- _Rendered images with source text_
=== Section Start ===
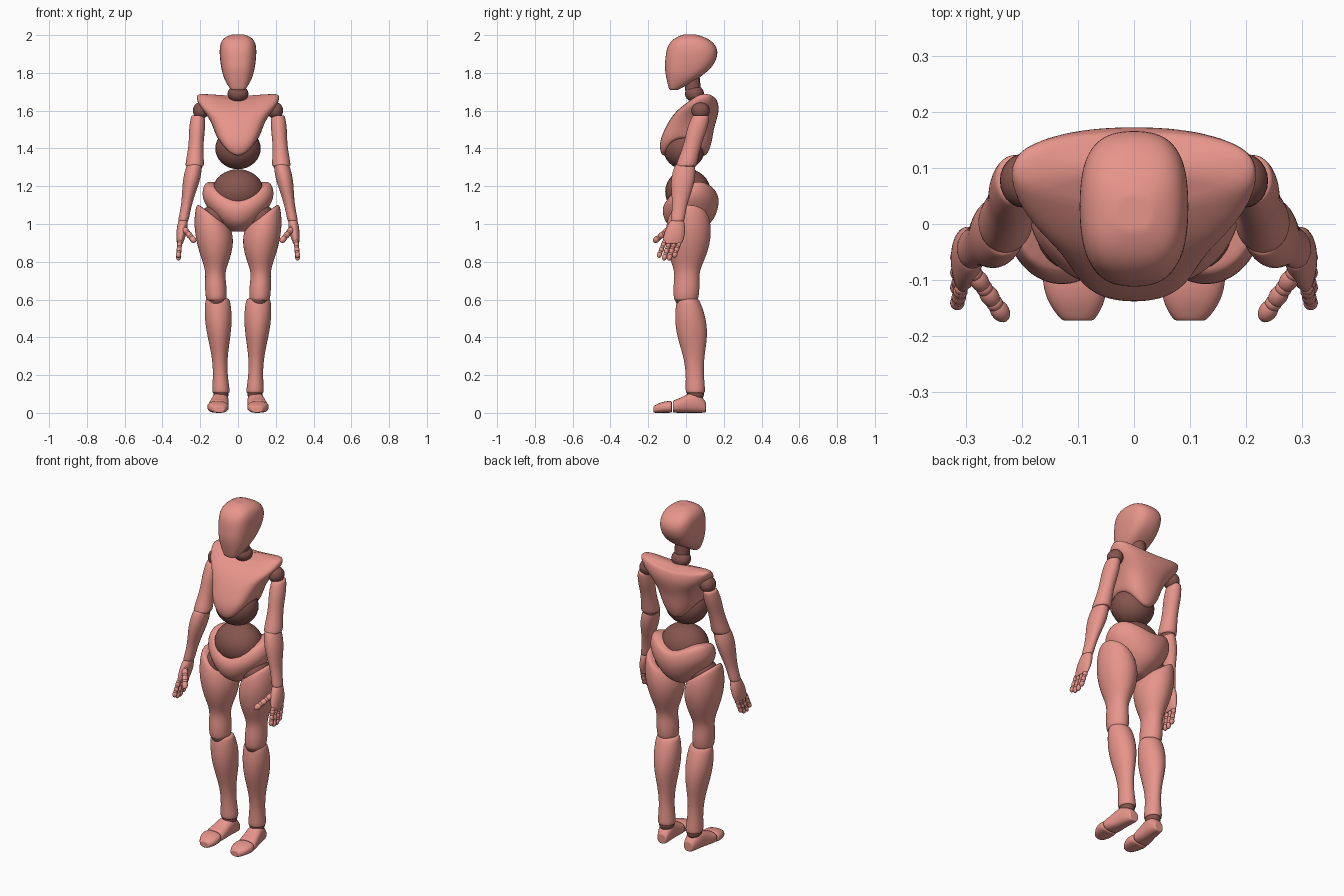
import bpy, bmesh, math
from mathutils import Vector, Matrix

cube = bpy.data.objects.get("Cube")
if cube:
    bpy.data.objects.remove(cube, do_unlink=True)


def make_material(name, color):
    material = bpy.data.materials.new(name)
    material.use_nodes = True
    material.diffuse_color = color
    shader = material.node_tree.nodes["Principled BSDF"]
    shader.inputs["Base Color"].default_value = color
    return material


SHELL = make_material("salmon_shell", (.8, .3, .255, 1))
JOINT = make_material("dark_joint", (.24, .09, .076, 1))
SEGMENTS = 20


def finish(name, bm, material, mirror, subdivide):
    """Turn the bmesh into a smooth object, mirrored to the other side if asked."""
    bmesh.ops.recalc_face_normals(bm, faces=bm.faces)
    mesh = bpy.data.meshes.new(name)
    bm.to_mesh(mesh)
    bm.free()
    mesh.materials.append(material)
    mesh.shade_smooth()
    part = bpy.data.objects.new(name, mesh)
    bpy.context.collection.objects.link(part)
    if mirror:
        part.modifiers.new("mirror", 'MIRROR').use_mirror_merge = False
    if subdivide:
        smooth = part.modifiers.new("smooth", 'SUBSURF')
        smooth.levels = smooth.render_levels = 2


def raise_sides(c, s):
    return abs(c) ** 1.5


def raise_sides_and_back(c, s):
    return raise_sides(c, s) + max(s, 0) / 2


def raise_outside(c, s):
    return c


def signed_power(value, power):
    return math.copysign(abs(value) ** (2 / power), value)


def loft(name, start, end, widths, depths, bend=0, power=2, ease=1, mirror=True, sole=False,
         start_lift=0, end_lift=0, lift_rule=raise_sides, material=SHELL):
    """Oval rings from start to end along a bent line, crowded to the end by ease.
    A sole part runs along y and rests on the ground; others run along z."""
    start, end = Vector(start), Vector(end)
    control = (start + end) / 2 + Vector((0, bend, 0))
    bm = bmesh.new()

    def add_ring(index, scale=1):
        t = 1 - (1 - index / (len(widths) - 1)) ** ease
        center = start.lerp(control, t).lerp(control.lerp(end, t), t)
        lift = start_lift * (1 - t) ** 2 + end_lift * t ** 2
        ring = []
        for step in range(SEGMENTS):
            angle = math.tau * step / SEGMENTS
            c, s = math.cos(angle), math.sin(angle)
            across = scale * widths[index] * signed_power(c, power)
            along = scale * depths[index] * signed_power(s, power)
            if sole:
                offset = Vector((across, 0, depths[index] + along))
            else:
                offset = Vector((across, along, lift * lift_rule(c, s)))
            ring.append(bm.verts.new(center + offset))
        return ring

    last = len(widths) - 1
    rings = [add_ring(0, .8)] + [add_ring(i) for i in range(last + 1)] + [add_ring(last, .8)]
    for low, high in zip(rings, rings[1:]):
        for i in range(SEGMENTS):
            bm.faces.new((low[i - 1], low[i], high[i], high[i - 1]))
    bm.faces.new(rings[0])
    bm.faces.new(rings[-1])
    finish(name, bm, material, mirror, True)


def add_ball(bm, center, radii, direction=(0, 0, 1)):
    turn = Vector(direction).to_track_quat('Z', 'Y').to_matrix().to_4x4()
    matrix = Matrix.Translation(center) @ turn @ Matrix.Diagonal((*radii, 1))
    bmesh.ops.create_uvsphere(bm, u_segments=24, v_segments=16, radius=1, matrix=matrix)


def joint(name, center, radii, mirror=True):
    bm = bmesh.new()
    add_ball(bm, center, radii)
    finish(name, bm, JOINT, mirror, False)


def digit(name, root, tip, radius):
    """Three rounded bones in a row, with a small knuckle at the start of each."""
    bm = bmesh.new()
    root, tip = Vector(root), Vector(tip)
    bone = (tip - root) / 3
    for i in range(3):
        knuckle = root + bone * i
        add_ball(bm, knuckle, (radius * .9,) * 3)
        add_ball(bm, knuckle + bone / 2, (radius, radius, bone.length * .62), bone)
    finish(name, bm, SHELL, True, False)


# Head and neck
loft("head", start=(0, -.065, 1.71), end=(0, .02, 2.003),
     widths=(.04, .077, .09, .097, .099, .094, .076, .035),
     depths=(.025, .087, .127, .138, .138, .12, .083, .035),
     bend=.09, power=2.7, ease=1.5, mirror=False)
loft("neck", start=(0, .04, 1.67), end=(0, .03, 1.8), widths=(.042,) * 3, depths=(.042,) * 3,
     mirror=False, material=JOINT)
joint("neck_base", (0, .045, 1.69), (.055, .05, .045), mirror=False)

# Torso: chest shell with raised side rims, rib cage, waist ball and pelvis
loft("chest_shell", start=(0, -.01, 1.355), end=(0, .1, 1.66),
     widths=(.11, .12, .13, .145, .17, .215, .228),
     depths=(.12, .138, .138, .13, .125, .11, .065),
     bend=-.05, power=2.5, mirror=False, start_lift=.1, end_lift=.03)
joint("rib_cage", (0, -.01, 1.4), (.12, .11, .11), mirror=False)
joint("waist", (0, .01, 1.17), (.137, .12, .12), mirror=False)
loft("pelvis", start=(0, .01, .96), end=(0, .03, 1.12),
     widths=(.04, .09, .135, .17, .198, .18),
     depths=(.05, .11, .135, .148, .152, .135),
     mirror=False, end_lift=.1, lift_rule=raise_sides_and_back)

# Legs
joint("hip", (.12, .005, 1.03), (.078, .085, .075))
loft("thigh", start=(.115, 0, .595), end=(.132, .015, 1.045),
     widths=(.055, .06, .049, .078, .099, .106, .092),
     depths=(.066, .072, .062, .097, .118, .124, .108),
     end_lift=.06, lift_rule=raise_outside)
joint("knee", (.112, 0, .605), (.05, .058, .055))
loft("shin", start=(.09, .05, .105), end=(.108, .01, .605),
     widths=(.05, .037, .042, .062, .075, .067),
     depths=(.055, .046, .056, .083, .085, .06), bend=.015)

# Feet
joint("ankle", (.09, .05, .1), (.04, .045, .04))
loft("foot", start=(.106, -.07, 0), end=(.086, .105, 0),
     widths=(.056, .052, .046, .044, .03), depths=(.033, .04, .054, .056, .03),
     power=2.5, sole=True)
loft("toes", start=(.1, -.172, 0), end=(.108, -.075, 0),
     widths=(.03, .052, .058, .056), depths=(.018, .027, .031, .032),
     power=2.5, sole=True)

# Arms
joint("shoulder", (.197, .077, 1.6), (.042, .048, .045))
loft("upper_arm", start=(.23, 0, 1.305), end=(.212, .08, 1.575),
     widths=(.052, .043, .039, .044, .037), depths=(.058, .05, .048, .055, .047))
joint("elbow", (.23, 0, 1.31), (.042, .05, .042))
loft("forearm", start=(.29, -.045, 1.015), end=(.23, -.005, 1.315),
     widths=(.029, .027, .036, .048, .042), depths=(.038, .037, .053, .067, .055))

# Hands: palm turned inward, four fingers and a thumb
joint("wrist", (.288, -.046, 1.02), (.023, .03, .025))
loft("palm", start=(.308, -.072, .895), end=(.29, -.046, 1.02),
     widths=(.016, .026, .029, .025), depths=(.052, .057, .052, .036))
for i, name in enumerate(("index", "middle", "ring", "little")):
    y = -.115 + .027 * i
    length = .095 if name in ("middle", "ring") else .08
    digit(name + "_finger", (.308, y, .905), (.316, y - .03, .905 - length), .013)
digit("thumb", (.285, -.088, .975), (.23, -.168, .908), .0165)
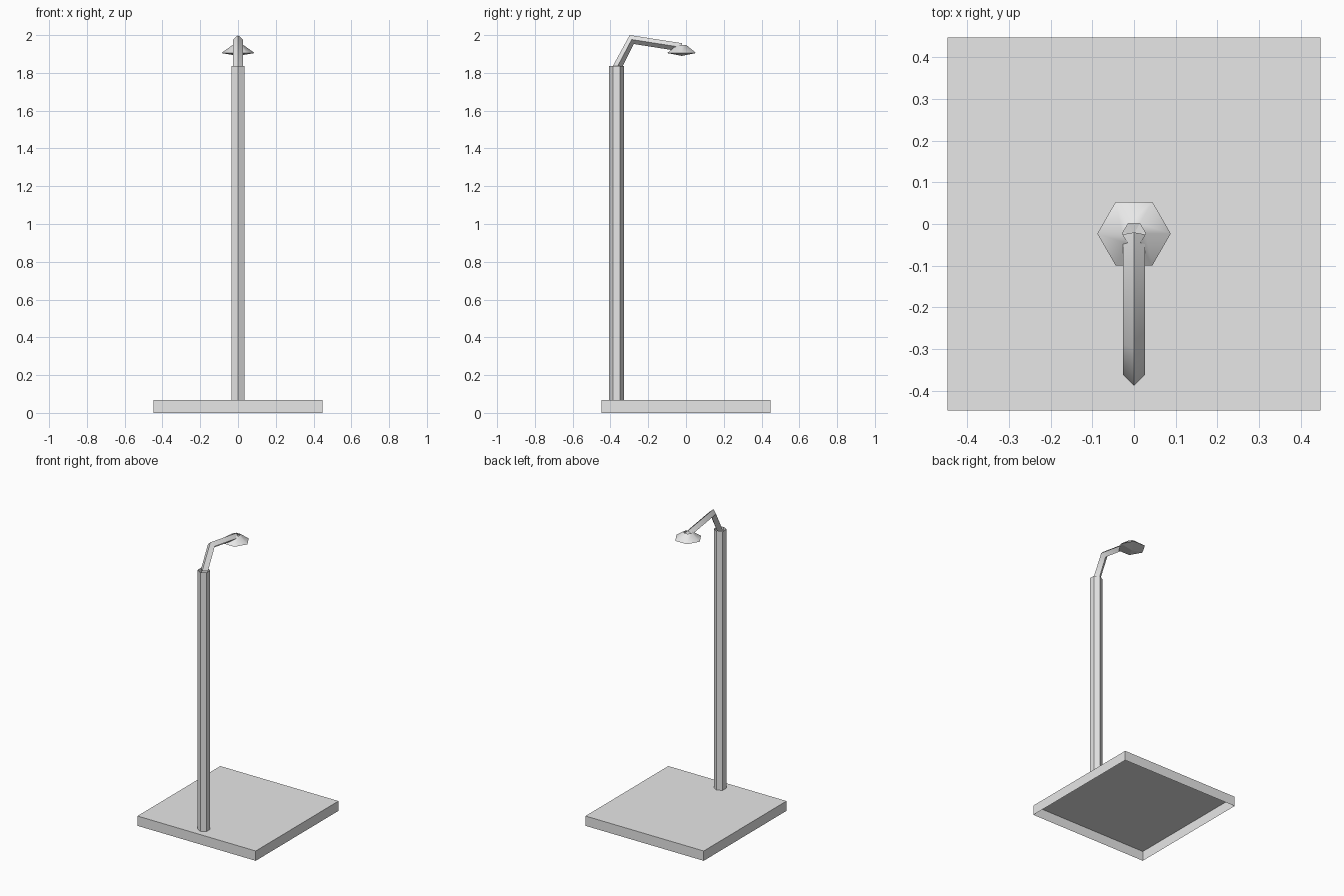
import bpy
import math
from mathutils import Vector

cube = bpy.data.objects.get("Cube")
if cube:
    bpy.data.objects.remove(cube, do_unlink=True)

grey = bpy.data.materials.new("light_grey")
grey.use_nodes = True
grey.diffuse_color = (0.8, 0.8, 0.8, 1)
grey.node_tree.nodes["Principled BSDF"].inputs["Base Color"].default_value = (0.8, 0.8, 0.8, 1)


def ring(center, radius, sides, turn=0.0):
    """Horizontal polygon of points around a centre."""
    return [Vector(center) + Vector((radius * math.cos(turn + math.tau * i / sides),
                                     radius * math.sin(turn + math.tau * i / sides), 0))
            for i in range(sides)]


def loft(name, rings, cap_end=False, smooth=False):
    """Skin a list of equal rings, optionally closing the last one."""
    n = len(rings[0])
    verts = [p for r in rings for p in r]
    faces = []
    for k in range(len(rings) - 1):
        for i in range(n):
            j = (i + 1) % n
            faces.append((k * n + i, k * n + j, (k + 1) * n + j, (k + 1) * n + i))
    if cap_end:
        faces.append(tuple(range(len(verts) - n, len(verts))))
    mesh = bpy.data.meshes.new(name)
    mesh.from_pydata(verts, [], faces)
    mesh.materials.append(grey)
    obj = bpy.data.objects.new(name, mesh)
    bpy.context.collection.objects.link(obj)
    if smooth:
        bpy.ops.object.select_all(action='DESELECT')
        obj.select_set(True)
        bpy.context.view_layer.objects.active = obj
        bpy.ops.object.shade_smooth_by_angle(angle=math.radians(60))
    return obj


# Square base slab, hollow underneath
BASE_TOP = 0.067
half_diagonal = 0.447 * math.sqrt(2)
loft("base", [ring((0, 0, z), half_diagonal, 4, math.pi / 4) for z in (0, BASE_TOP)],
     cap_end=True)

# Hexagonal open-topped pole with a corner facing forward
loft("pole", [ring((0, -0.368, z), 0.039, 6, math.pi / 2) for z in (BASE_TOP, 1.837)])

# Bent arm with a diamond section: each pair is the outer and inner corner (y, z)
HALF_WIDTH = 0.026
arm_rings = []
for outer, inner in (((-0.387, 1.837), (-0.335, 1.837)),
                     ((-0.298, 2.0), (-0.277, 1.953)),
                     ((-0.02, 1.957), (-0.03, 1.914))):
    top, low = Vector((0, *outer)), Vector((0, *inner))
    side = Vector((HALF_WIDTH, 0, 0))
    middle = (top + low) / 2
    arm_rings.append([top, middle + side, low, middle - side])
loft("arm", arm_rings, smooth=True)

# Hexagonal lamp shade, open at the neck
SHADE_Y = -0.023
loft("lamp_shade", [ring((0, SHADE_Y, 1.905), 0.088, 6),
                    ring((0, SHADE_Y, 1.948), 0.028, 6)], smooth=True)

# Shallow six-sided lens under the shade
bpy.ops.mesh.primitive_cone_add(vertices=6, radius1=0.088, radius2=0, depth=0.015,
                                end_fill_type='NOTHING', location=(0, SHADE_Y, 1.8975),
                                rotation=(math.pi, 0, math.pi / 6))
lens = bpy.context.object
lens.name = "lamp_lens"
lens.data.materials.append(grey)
=== Section End ===
- _EXERCISE_
Where a line above holds the word "middle", copy it.

- _ANSWER FOR THE TASK_
for i, name in enumerate(("index", "middle", "ring", "little")):
    length = .095 if name in ("middle", "ring") else .08
    middle = (top + low) / 2
    arm_rings.append([top, middle + side, low, middle - side])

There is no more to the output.